_Exercise material_.
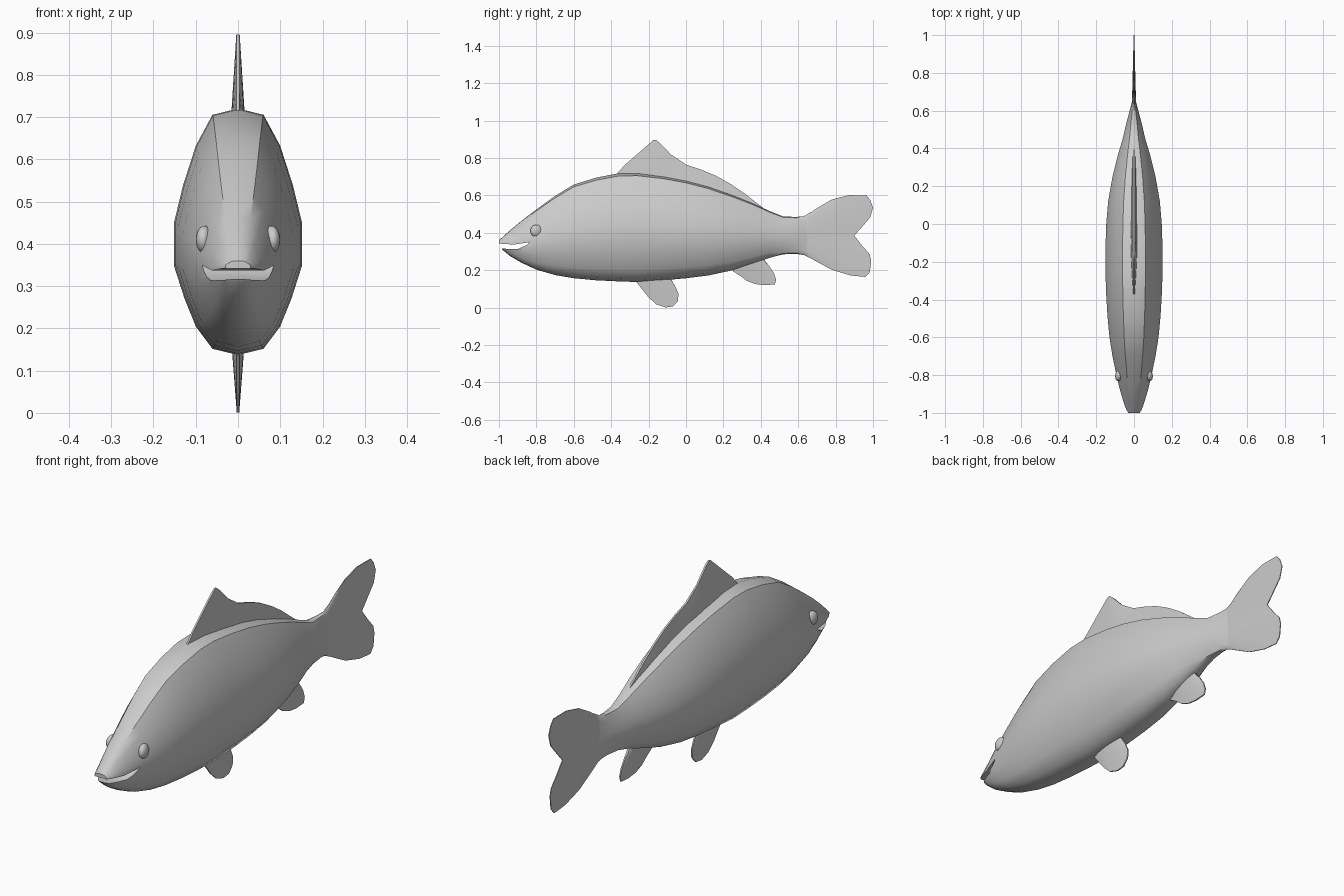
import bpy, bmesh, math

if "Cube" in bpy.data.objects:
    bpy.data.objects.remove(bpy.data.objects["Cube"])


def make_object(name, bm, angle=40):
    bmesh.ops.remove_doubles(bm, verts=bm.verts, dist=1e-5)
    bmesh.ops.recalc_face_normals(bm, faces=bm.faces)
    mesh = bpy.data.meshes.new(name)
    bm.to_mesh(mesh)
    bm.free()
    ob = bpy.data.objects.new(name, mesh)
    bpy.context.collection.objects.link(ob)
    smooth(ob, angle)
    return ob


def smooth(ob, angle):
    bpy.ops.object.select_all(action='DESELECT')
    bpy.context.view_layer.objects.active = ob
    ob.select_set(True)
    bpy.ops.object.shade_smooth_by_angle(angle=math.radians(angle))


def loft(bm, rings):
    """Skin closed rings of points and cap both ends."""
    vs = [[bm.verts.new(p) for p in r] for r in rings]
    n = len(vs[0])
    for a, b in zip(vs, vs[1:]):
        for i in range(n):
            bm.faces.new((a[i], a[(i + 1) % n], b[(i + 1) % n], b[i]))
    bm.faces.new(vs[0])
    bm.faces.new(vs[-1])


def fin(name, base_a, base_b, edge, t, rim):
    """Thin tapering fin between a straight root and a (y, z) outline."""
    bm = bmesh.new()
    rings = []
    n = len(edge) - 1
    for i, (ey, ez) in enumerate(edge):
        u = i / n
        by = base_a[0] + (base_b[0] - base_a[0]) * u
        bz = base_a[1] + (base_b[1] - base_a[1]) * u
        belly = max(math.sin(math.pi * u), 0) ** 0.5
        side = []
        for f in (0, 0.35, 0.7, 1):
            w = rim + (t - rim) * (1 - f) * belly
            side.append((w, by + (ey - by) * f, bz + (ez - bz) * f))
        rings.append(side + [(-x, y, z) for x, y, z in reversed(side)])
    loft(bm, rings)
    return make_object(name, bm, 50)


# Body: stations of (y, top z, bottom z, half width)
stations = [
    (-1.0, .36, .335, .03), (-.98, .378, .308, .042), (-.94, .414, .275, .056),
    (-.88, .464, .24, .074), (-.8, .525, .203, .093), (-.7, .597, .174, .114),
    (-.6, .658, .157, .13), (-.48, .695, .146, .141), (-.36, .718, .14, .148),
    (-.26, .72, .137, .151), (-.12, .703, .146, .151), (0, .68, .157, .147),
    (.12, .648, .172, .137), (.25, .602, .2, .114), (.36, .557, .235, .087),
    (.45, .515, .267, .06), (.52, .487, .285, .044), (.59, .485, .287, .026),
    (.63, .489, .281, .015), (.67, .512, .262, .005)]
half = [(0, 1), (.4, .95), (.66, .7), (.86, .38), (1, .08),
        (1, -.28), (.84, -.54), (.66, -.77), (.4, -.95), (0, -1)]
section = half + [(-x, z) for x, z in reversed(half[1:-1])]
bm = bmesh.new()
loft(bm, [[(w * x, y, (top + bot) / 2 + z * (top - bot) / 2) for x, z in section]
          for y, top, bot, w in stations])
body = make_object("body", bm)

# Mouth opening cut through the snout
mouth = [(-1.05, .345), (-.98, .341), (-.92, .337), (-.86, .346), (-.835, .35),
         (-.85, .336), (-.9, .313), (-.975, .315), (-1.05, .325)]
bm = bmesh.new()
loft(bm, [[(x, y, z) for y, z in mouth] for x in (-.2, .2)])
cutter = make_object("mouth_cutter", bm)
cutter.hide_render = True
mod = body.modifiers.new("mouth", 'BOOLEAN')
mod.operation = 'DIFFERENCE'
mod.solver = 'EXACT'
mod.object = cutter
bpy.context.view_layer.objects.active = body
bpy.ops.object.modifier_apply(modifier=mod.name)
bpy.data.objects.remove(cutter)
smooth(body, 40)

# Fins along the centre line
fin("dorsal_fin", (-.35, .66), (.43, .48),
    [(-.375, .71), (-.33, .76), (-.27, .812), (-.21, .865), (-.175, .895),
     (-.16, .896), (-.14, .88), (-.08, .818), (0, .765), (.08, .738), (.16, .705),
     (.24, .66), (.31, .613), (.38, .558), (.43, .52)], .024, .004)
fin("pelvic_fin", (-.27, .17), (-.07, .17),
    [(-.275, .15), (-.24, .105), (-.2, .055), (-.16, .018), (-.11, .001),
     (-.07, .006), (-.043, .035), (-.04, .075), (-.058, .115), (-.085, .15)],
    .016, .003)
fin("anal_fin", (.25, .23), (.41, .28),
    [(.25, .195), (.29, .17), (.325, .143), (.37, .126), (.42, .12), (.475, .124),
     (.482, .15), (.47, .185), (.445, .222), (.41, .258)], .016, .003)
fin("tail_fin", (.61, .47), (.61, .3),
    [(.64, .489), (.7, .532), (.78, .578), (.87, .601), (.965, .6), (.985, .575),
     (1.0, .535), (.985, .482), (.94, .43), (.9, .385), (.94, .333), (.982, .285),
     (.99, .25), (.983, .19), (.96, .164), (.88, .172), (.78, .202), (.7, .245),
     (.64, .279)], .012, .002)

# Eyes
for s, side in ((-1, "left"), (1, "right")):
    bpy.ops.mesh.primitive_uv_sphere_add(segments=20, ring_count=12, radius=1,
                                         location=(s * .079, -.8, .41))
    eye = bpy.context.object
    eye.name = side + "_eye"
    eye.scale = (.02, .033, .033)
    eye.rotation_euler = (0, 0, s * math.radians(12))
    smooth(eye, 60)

_Exercise_. Line by line, write out the material above exactly, with no images.

_Written solution_.
import bpy, bmesh, math

if "Cube" in bpy.data.objects:
    bpy.data.objects.remove(bpy.data.objects["Cube"])


def make_object(name, bm, angle=40):
    bmesh.ops.remove_doubles(bm, verts=bm.verts, dist=1e-5)
    bmesh.ops.recalc_face_normals(bm, faces=bm.faces)
    mesh = bpy.data.meshes.new(name)
    bm.to_mesh(mesh)
    bm.free()
    ob = bpy.data.objects.new(name, mesh)
    bpy.context.collection.objects.link(ob)
    smooth(ob, angle)
    return ob


def smooth(ob, angle):
    bpy.ops.object.select_all(action='DESELECT')
    bpy.context.view_layer.objects.active = ob
    ob.select_set(True)
    bpy.ops.object.shade_smooth_by_angle(angle=math.radians(angle))


def loft(bm, rings):
    """Skin closed rings of points and cap both ends."""
    vs = [[bm.verts.new(p) for p in r] for r in rings]
    n = len(vs[0])
    for a, b in zip(vs, vs[1:]):
        for i in range(n):
            bm.faces.new((a[i], a[(i + 1) % n], b[(i + 1) % n], b[i]))
    bm.faces.new(vs[0])
    bm.faces.new(vs[-1])


def fin(name, base_a, base_b, edge, t, rim):
    """Thin tapering fin between a straight root and a (y, z) outline."""
    bm = bmesh.new()
    rings = []
    n = len(edge) - 1
    for i, (ey, ez) in enumerate(edge):
        u = i / n
        by = base_a[0] + (base_b[0] - base_a[0]) * u
        bz = base_a[1] + (base_b[1] - base_a[1]) * u
        belly = max(math.sin(math.pi * u), 0) ** 0.5
        side = []
        for f in (0, 0.35, 0.7, 1):
            w = rim + (t - rim) * (1 - f) * belly
            side.append((w, by + (ey - by) * f, bz + (ez - bz) * f))
        rings.append(side + [(-x, y, z) for x, y, z in reversed(side)])
    loft(bm, rings)
    return make_object(name, bm, 50)


# Body: stations of (y, top z, bottom z, half width)
stations = [
    (-1.0, .36, .335, .03), (-.98, .378, .308, .042), (-.94, .414, .275, .056),
    (-.88, .464, .24, .074), (-.8, .525, .203, .093), (-.7, .597, .174, .114),
    (-.6, .658, .157, .13), (-.48, .695, .146, .141), (-.36, .718, .14, .148),
    (-.26, .72, .137, .151), (-.12, .703, .146, .151), (0, .68, .157, .147),
    (.12, .648, .172, .137), (.25, .602, .2, .114), (.36, .557, .235, .087),
    (.45, .515, .267, .06), (.52, .487, .285, .044), (.59, .485, .287, .026),
    (.63, .489, .281, .015), (.67, .512, .262, .005)]
half = [(0, 1), (.4, .95), (.66, .7), (.86, .38), (1, .08),
        (1, -.28), (.84, -.54), (.66, -.77), (.4, -.95), (0, -1)]
section = half + [(-x, z) for x, z in reversed(half[1:-1])]
bm = bmesh.new()
loft(bm, [[(w * x, y, (top + bot) / 2 + z * (top - bot) / 2) for x, z in section]
          for y, top, bot, w in stations])
body = make_object("body", bm)

# Mouth opening cut through the snout
mouth = [(-1.05, .345), (-.98, .341), (-.92, .337), (-.86, .346), (-.835, .35),
         (-.85, .336), (-.9, .313), (-.975, .315), (-1.05, .325)]
bm = bmesh.new()
loft(bm, [[(x, y, z) for y, z in mouth] for x in (-.2, .2)])
cutter = make_object("mouth_cutter", bm)
cutter.hide_render = True
mod = body.modifiers.new("mouth", 'BOOLEAN')
mod.operation = 'DIFFERENCE'
mod.solver = 'EXACT'
mod.object = cutter
bpy.context.view_layer.objects.active = body
bpy.ops.object.modifier_apply(modifier=mod.name)
bpy.data.objects.remove(cutter)
smooth(body, 40)

# Fins along the centre line
fin("dorsal_fin", (-.35, .66), (.43, .48),
    [(-.375, .71), (-.33, .76), (-.27, .812), (-.21, .865), (-.175, .895),
     (-.16, .896), (-.14, .88), (-.08, .818), (0, .765), (.08, .738), (.16, .705),
     (.24, .66), (.31, .613), (.38, .558), (.43, .52)], .024, .004)
fin("pelvic_fin", (-.27, .17), (-.07, .17),
    [(-.275, .15), (-.24, .105), (-.2, .055), (-.16, .018), (-.11, .001),
     (-.07, .006), (-.043, .035), (-.04, .075), (-.058, .115), (-.085, .15)],
    .016, .003)
fin("anal_fin", (.25, .23), (.41, .28),
    [(.25, .195), (.29, .17), (.325, .143), (.37, .126), (.42, .12), (.475, .124),
     (.482, .15), (.47, .185), (.445, .222), (.41, .258)], .016, .003)
fin("tail_fin", (.61, .47), (.61, .3),
    [(.64, .489), (.7, .532), (.78, .578), (.87, .601), (.965, .6), (.985, .575),
     (1.0, .535), (.985, .482), (.94, .43), (.9, .385), (.94, .333), (.982, .285),
     (.99, .25), (.983, .19), (.96, .164), (.88, .172), (.78, .202), (.7, .245),
     (.64, .279)], .012, .002)

# Eyes
for s, side in ((-1, "left"), (1, "right")):
    bpy.ops.mesh.primitive_uv_sphere_add(segments=20, ring_count=12, radius=1,
                                         location=(s * .079, -.8, .41))
    eye = bpy.context.object
    eye.name = side + "_eye"
    eye.scale = (.02, .033, .033)
    eye.rotation_euler = (0, 0, s * math.radians(12))
    smooth(eye, 60)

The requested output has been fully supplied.